For patients who are not candidates for surgery, several nonsurgical treatment options can be effective including:
- Physical Therapy: A physical therapist will work with patients to improve their range of motion and reduce swelling. They may also recommend exercises to help strengthen the muscles around the knee joint.
- Ice: Ice can be applied for 20 minutes at a time, several times a day. This will help to reduce swelling and pain. Elevation of the leg can also help to reduce swelling.
- Anti-inflammatory Medications: Over-the-counter medications such as ibuprofen and naproxen can be effective in reducing swelling and pain.
- Knee Braces: Wearing a knee brace can help to stabilize the knee joint and reduce pain.
In some cases, a combination of these treatments may be recommended. It’s important to follow your doctor’s recommendations and to avoid activities that put stress on the knee joint until the ligament has healed.
Knee ligament tears can be very painful and can cause instability in the joint. If you think you may have a knee ligament tear, see an orthopedic surgeon for evaluation. They can properly diagnose with the help of magnetic resonance imaging (MRI).
Risks and Recovery Time for ACL and PCL Tears
Recovering from an ACL or PCL tear can be a long and difficult process, regardless of whether or not you opt for surgery. However, the average time frame for full recovery is 9 to 12 months.
Some people may experience minor residual symptoms, such as joint stiffness or tenderness, for up to two years.
There are also risks associated with both surgical and nonsurgical treatment options. For example, arthroscopic surgery carries a risk of infection, while nonsurgical treatment may result in the development of arthritis.
In addition, both options require a significant amount of time and effort to achieve a full recovery.
Ultimately, the decision of whether or not to have surgery should be made based on your circumstances and the advice of your doctor.
Sports after ACL vs. PCL
“Can I still play sports after having surgery for an ACL or PCL tear?”
This is a normal and valid question most athletes ask before surgery and even during rehabilitation. And the good news is, that most people who have knee ligament surgery experience a full recovery and can return to playing sports.
However, consult with a doctor before returning to physical activity, as there is a risk of re-injury. People who have had knee surgery may also experience:
- knee pain,
- knee dislocations,
- hyperextension of the knee.
These issues can typically be managed with the help of a physical therapist. With proper care and rehabilitation, most people who have had knee surgery can return to playing sports without any problems.
Preventive Measures for ACL and PCL Injuries
With any kind of injury, there is always the fear of re-injury. This is especially true when it comes to knee injuries, as the knees are involved in just about every movement we make. Even with conservative treatment and a physical examination, it can be difficult to fully recover from an ACL or PCL tear.

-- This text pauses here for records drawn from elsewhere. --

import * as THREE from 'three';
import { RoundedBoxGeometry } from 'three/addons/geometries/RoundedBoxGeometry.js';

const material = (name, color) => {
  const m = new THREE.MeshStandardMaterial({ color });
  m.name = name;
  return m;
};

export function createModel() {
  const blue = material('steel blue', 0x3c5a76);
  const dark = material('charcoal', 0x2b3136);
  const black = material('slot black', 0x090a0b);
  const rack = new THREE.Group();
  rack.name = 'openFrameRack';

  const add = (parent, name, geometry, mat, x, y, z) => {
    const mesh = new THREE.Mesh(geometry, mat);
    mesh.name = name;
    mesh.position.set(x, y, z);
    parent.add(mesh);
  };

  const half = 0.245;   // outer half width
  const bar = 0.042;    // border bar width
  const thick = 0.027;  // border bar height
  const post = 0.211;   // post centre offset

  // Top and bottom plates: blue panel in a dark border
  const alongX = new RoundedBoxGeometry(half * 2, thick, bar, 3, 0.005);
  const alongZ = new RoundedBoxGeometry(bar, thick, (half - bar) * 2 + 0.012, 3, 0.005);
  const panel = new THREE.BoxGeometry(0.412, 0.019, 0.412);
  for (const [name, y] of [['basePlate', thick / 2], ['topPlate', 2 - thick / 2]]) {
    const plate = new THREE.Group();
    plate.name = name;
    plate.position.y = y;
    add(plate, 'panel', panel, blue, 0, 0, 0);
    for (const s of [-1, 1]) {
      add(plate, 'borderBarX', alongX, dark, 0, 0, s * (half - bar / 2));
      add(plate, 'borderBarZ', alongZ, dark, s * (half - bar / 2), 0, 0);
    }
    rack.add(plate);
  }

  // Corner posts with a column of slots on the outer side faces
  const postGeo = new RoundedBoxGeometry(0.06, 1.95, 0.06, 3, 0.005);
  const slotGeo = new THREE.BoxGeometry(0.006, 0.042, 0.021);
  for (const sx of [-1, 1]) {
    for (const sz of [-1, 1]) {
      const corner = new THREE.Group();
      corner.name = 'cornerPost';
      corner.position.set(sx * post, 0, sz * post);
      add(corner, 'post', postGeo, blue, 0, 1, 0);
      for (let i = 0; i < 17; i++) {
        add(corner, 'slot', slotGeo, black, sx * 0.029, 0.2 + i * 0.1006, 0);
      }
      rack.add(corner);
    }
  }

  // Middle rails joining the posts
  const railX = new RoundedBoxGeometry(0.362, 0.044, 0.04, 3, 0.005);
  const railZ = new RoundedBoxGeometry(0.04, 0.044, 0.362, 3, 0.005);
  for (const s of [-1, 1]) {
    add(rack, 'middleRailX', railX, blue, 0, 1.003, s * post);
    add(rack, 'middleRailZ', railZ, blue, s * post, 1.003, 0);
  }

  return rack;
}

However, some preventative measures can be taken to avoid tearing these ligaments in the future.
One of the most important things to do is to strengthen the muscles around the knee, particularly the quadriceps and hamstrings. This will help to support the joint and decrease the stress on the ligaments.
Next, avoid sudden movements or impact activities that could put undue strain on the knee, until you have properly trained your knee joints to reach their full potential.
Finally, always make sure you wear supportive shoes and do some stretching.
Take Good Care of Your Knee
As we age, it’s important to take good care of our bodies – and that includes our knees. After all, we use them practically every day. The ACL and PCL are two crucial ligaments in the knee, and they can be easily damaged by overexertion or an accident.
That’s why it’s essential to avoid overexercising your knee and to check with your doctor if you’re experiencing any pain or discomfort.
Taking a few simple precautions now can help you avoid serious problems down the line. So don’t neglect your knees – give them the attention they deserve!